Costly Convictions for Family Guilty of Seriously Damaging Historic Site in Warwickshire
Three individuals responsible for causing serious damage to a scheduled monument have been ordered to pay a total of £160,000 after being taken to court by Historic England.
John Mac, Heather Mac, and their daughter Elizabeth Mac caused irreparable damage to Withybrook deserted medieval village in Warwickshire between 2015 and 2018. Historic England brought the case against the Mac family after they carried out substantial works without the necessary Scheduled Monument Consent from the Secretary of State, and then continued to do works despite multiple warnings that they were destructive, illegal and must cease.
A scheduled monument is a nationally important archaeological or historic site that is given protection under the Ancient Monuments and Archaeological Areas Act 1979. These sites are designated in order to protect and preserve them for the benefit of this and future generations.
Damage to scheduled monument
Unauthorised works to the Withybrook scheduled monument included the construction of a 4 metre wide track using machinery, and installation of a water pipe, troughs, gateposts and fencing, which Historic England considered to have caused a very high degree of harm. In particular, the construction of the track damaged and destroyed the recorded medieval earthworks on the site, resulting in the total loss of an important medieval trackway (hollow way) and damage to the site of a medieval building.
The damage was first brought to the attention of Historic England by local residents. Despite written and verbal warnings from Historic England inspectors and Rugby Borough Council planning enforcement, the Macs took no steps to reduce or minimise harm to the site and did not engage with Historic England’s investigation. The works were not committed by accident or through the act of rogue contractors, they were deliberate and sustained.
The Withybrook scheduled monument is on private land owned jointly by Heather and Elizabeth Mac. John Mac denied Historic England access to the site and enabled the damage by having machinery from the company he owned carry out some of the work. All three knew the site was protected and of their responsibility in safeguarding its significance.
They have been ordered to pay fines of £30,000 each, and together costs of £70,000. They face automatic committal to prison for 14 months if the fines aren’t paid by 23 September 2020.
The unauthorised works to the site of the deserted medieval village of Withybrook have caused irreversible harm. Archaeological features have been disturbed, damaged and destroyed without consent. The remains of the Withybrook settlement are of national importance and the site is protected as a scheduled monument – the highest level of heritage protection available.

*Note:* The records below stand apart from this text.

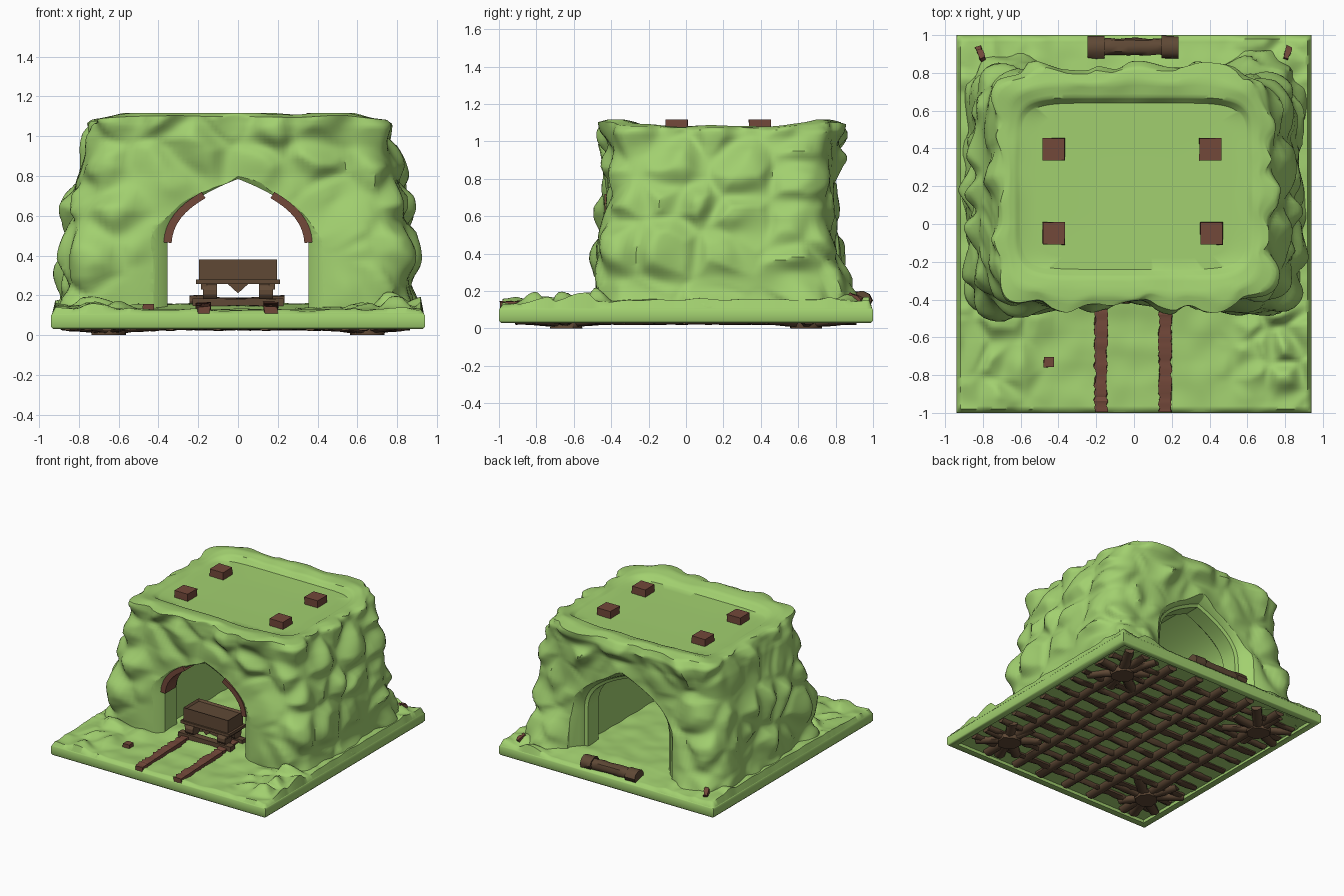
import bpy, bmesh, math, random
from mathutils import Vector, noise

if "Cube" in bpy.data.objects:
    bpy.data.objects.remove(bpy.data.objects["Cube"])

random.seed(4)

def material(name, rgb):
    m = bpy.data.materials.new(name)
    m.diffuse_color = (*rgb, 1)
    m.use_nodes = True
    m.node_tree.nodes["Principled BSDF"].inputs["Base Color"].default_value = m.diffuse_color
    return m

GREEN = material("moss_green", (0.36, 0.63, 0.16))
BROWN = material("dark_wood", (0.115, 0.066, 0.036))
RED = material("red_wood", (0.17, 0.065, 0.042))

def add(name, bm, mat, angle=40, recalc=True):
    if recalc:
        bmesh.ops.recalc_face_normals(bm, faces=bm.faces[:])
    me = bpy.data.meshes.new(name)
    bm.to_mesh(me)
    bm.free()
    ob = bpy.data.objects.new(name, me)
    bpy.context.collection.objects.link(ob)
    me.materials.append(mat)
    smooth(ob, angle)
    return ob

def smooth(ob, angle):
    bpy.ops.object.select_all(action='DESELECT')
    ob.select_set(True)
    bpy.context.view_layer.objects.active = ob
    bpy.ops.object.shade_smooth_by_angle(angle=math.radians(angle))

def clamp(v):
    return max(0.0, min(1.0, v))

def loft(bm, rings, caps=True):
    """Skin closed rings of points, capping both ends if asked."""
    vs = [[bm.verts.new(p) for p in r] for r in rings]
    n = len(vs[0])
    for a, b in zip(vs, vs[1:]):
        for i in range(n):
            bm.faces.new((a[i], a[(i + 1) % n], b[(i + 1) % n], b[i]))
    if caps:
        bm.faces.new(vs[0])
        bm.faces.new(vs[-1][::-1])

def beam(bm, p, q, w, h, sides=4, segs=1, jit=0.0):
    """Rough timber from p to q with a w by h section."""
    p, q = Vector(p), Vector(q)
    d = (q - p).normalized()
    s = d.cross(Vector((0, 0, 1)))
    s = s.normalized() if s.length > 0.01 else Vector((1, 0, 0))
    u = s.cross(d)
    k = 1 / math.cos(math.pi / sides)
    rings = []
    for j in range(segs + 1):
        c = p.lerp(q, j / segs)
        ring = []
        for i in range(sides):
            t = 2 * math.pi * (i + 0.5) / sides
            r = k * (1 + random.uniform(-jit, jit))
            ring.append(c + s * (w / 2 * r * math.cos(t)) + u * (h / 2 * r * math.sin(t)))
        rings.append(ring)
    loft(bm, rings)

def box(bm, c, size):
    x, y, z = c
    beam(bm, (x, y - size[1] / 2, z), (x, y + size[1] / 2, z), size[0], size[2])

def boulders(p, size):
    """Rounded stone bumps with soft valleys, 0 to 1."""
    d = noise.voronoi(Vector(p) / size)[0]
    f = clamp((d[1] - d[0]) * 1.3)
    return f * f * (3 - 2 * f)

# base slab: a rounded frame, open below, with a sheet the lattice sits in
bm = bmesh.new()
frame = [(.88, .94, .055), (.885, .945, .034), (.93, .99, .03), (.94, 1.0, .042),
         (.94, 1.0, .10), (.93, .99, .113), (.80, .86, .113)]
loft(bm, [[(x, y, z), (-x, y, z), (-x, -y, z), (x, -y, z)] for x, y, z in frame], caps=False)
add("base_frame", bm, GREEN, 60)
bm = bmesh.new()
bm.faces.new([bm.verts.new(p) for p in ((-.88, -.94, .055), (.88, -.94, .055),
                                        (.88, .94, .055), (-.88, .94, .055))])
add("base_sheet", bm, GREEN, recalc=False)

# uneven ground with rubble along the front corners and back edge
bm = bmesh.new()
bmesh.ops.create_grid(bm, x_segments=120, y_segments=126, size=1)
for v in bm.verts:
    x, y = v.co.x * 0.935, v.co.y * 0.995
    side = clamp((abs(x) - 0.42) / 0.3)
    front = clamp((-0.4 - y) / 0.1) * max(0.3, min(1, (y + 1.05) / 0.35))
    back = 0.5 * clamp((y - 0.7) / 0.1)
    z = 0.125 + 0.012 * noise.noise(Vector((x, y, 0)) * 7)
    z += 0.03 * clamp((y + 0.6) / 0.3) * clamp((0.97 - y) / 0.2)
    z += side * (front + back) * (0.015 + 0.085 * boulders((x, y, 3), 0.19))
    if max(abs(v.co.x), abs(v.co.y)) > 0.995:
        z = 0.108
    v.co = (x, y, z)
add("ground", bm, GREEN, 60)

# rock mass: height, half width, front y, back y from foot to plateau centre
PROFILE = [(0.05, .89, -.50, .94), (0.2, .87, -.49, .89), (0.4, .855, -.47, .815),
           (0.6, .835, -.43, .785), (0.8, .79, -.40, .775), (0.95, .765, -.40, .785),
           (1.05, .725, -.42, .815), (1.10, .69, -.42, .80), (1.117, .66, -.37, .74),
           (1.10, .63, -.28, .67), (1.064, .60, -.24, .64), (1.060, .25, .0, .40),
           (1.060, .02, .18, .22)]
N = 230
rings = []
for k, (a, b) in enumerate(zip(PROFILE, PROFILE[1:])):
    steps = max(4, int(abs(b[0] - a[0]) / 0.016))
    for j in range(steps):
        f = j / steps
        z0, hx, yf, yb = (m + (n - m) * f for m, n in zip(a, b))
        rock = 1 if k < 7 else (1 - 0.7 * f if k == 7 else (0.3 * (1 - f) if k == 8 else 0))
        cy, hy = (yf + yb) / 2, (yb - yf) / 2
        ring = []
        for i in range(N):
            t = 2 * math.pi * i / N
            c, s = math.cos(t), math.sin(t)
            r = (abs(c) ** 7 + abs(s) ** 7) ** (-1 / 7)
            x, y = hx * c * r, cy + hy * s * r
            nrm = Vector((math.copysign(abs(c) ** 4, c), math.copysign(abs(s) ** 4, s))).normalized()
            p = Vector((x, y, z0))
            warp = p + 0.06 * noise.noise_vector(p * 4)
            # calmer, recessed stone around the two mouths
            calm = clamp((1.0 - math.hypot(x / 0.62, max(0, z0 - .3) / 0.72)) * 3) * (abs(nrm.y) > .5)
            d = rock * (0.065 * boulders(warp, 0.25) + 0.035 * noise.noise(p * 3.5)) * (1 - .65 * calm)
            z = z0
            if 6 <= k <= 9:   # rim is lower and wavier on the sides
                lift = clamp((z0 - 1.062) / 0.055)
                z += lift * (0.018 * noise.noise(p * 5) - 0.03 * nrm.x ** 2)
            px = max(-.935, min(.935, x + nrm.x * d))
            py = y + nrm.y * d
            if k < 5:
                py += calm * (max(-.455, min(.81, py)) - py)
            ring.append((px, min(.99, py), min(z, 1.118)))
        rings.append(ring)
bm = bmesh.new()
loft(bm, rings)
rock = add("rock_tunnel", bm, GREEN)

# pointed tunnel with shallow flared mouths
def arch(y, hw, apex, foot=0.0, spring=0.43, n=16):
    half = []
    for i in range(n):
        s = math.sin(math.pi / 2 * i / n)
        half.append((hw * (1 - s ** 2.6), y, spring + (apex - spring) * s))
    return ([(hw, y, foot)] + half + [(0, y, apex)]
            + [(-x, y, z) for x, y, z in half[::-1]] + [(-hw, y, foot)])

SECTIONS = [(-0.85, .66, 1.02), (-.49, .50, .92), (-.45, .41, .845), (-.425, .37, .805),
            (-.41, .355, .785), (-.26, .355, .785), (-.22, .40, .83), (.55, .40, .83),
            (.59, .355, .785), (.72, .355, .785), (.73, .38, .81), (.77, .40, .825),
            (.81, .45, .865), (1.1, .55, .94)]
bm = bmesh.new()
loft(bm, [arch(*s) for s in SECTIONS])
cutter = add("tunnel_cutter", bm, GREEN)
cutter.hide_render = True
mod = rock.modifiers.new("tunnel", 'BOOLEAN')
mod.operation, mod.solver, mod.object = 'DIFFERENCE', 'EXACT', cutter
bpy.context.view_layer.objects.active = rock
bpy.ops.object.modifier_apply(modifier="tunnel")
bpy.data.objects.remove(cutter)
smooth(rock, 50)

# timber bands lining the upper sides of the front mouth
outer, inner = arch(0, .375, .805), arch(0, .335, .765)
for name, sx in (("right", 1), ("left", -1)):
    bm = bmesh.new()
    loft(bm, [[(sx * o[0], -.435, o[2]), (sx * o[0], -.30, o[2]),
               (sx * i[0], -.30, i[2]), (sx * i[0], -.435, i[2])]
              for o, i in zip(outer[2:11], inner[2:11])])
    add("arch_band_" + name, bm, RED)

# post ends poking through the plateau
for i, (x, y) in enumerate([(-.425, -.05), (.41, -.05), (-.425, .395), (.405, .395)]):
    bm = bmesh.new()
    beam(bm, (x, y, 1.0), (x, y, 1.118), 0.118, 0.118, segs=3, jit=0.04)
    add(f"post_end_{i}", bm, RED)

# rails and sleepers
for name, x in (("left", -.175), ("right", .165)):
    bm = bmesh.new()
    beam(bm, (x, -.995, .12), (x, -.2, .15), .065, .045, segs=40, jit=0.2)
    add("rail_" + name, bm, RED, 30)
bm = bmesh.new()
for y in (-.395, -.25):
    beam(bm, (-.23, y, .165), (.23, y, .165), .05, .035, segs=8, jit=0.12)
add("sleepers", bm, BROWN, 30)

# mine cart: tub with inset top, flange, wheels and pointed coupling
bm = bmesh.new()
box(bm, (0, -.31, .325), (.39, .19, .11))
bm.faces.ensure_lookup_table()
bm.normal_update()
top = max(bm.faces, key=lambda f: f.calc_center_median().z)
bmesh.ops.inset_region(bm, faces=[top], thickness=0.018)
bmesh.ops.translate(bm, verts=top.verts[:], vec=(0, 0, -.015))
box(bm, (0, -.31, .268), (.425, .215, .022))
for x in (-.17, .17):
    box(bm, (x, -.31, .245), (.03, .19, .03))
add("cart_tub", bm, BROWN, 30)
bm = bmesh.new()
loft(bm, [[(-.055, y, .26), (.055, y, .26), (0, y, .21)] for y in (-.40, -.36)])
add("cart_coupling", bm, BROWN, 30)
bm = bmesh.new()
for x in (-.14, .14):
    for y in (-.37, -.25):
        beam(bm, (x - .035, y, .215), (x + .035, y, .215), .09, .09, sides=12)
add("cart_wheels", bm, BROWN, 30)

# fallen log and small wood scraps
bm = bmesh.new()
beam(bm, (-.24, .935, .15), (.23, .94, .15), .085, .08, sides=9, segs=9, jit=0.1)
for x in (-.2, .19):
    beam(bm, (x - .045, .935, .15), (x + .045, .935, .15), .115, .095, sides=9, segs=2, jit=0.06)
add("fallen_log", bm, BROWN, 45)
bm = bmesh.new()
beam(bm, (-.45, -.73, .1), (-.45, -.73, .155), .055, .055, segs=2, jit=0.1)
for sx in (-1, 1):
    beam(bm, (sx * .80, .87, .175), (sx * .822, .93, .14), .03, .045, segs=4, jit=0.25)
add("wood_scraps", bm, RED, 30)

# underside lattice of logs and slats
bm = bmesh.new()
for x in (-.64, -.34, -.1, .14, .38, .64):
    e = random.uniform(-.03, .03)
    beam(bm, (x - e, -.91, .052), (x + e, .91, .052), .075, .06, sides=8, segs=16, jit=0.1)
for i in range(11):
    y = -.78 + .156 * i + random.uniform(-.02, .02)
    beam(bm, (-.86, y, .053), (.86, y, .053), .055, .044, sides=6, segs=28, jit=0.25)
add("underside_lattice", bm, BROWN, 60)

# branching root clusters under the corners
bm = bmesh.new()
for sx in (-1, 1):
    for sy in (-1, 1):
        cx, cy = sx * .65, sy * .64
        beam(bm, (cx, cy, .05), (cx, cy, .0), .16, .16, sides=8, segs=2, jit=0.1)
        for i in range(7):
            a = i * 2 * math.pi / 7 + random.uniform(-.25, .25)
            r = random.uniform(.2, .3)
            ex = max(-.88, min(.88, cx + r * math.cos(a)))
            beam(bm, (cx, cy, .03), (ex, cy + r * math.sin(a), .05),
                 .07, .05, sides=8, segs=5, jit=0.12)
add("corner_roots", bm, BROWN, 60)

The site’s potential to help us better understand medieval rural life and the people who lived, worked and died in this village has been immeasurably affected, as well as what it could tell us about the wider, national picture.
Wilful damage like this deprives current and future generations of important evidence and knowledge about our past. Our shared heritage is irreplaceable, and this sentence demonstrates the seriousness of the offence and with an impact reaching far beyond the boundaries of the monument itself. Owners of scheduled monuments have a duty to look after them and to apply for consent to carry out any works. The level of the fine shows that the courts take heritage crime very seriously.
This is an important judgment and its severity reflects not just the damage caused to the protected monument, but also the absence of engagement with our investigation and lack of remorse or willingness to make reparation.
This monument is valued by the local community and the damage is not reversible. Our thanks go out to the community for their help, and the help of others, in achieving this judgment.
This cynical act of cultural vandalism has caused irreparable damage to a protected historic site of national importance, and the severity of the fines imposed by the Judge sends a clear message to landowners who choose to ignore advice from our planning team and flout the law.
During sentencing at Warwick Crown Court, Judge Potter noted the defendants had not shown any remorse for their actions and there have not been any attempts or offers to assess and remediate the damage caused. The judge made reference to the defendants’ dishonesty and behaviour designed to delay the intervention of the authorities. Credit for admitting guilt was limited, with John Mac only deciding to enter a guilty plea two days before his trial at the Crown Court was due.
There are around 3,000 known sites of deserted or shrunken medieval settlements in England. Of these, only 460 are of higher enough quality of preservation and significance to be protected as scheduled monuments. Sites like this are one of the most important sources of understanding the medieval period as they show the historic pattern of rural land-use, provide evidence for the development of technology, and preserve buried deposits and material remains which tell us what life was like during the medieval period.
Summary of Sentences:
- Ms Elizabeth Mac: Fine of £30,000; costs of £19,000; victim surcharge £120
- Ms Heather Mac: Fine of £30,000; costs of £19,000; victim surcharge £120
- Mr John Mac: Fine of £30,000; costs of £32,000; victim surcharge £120
- Fines: £90,000
- Costs: £70,000
- Surcharges: £360
Deadline for payment: 23 September 2020
Automatic committal to prison for 14 months if the fines aren’t paid (costs are dealt with separately).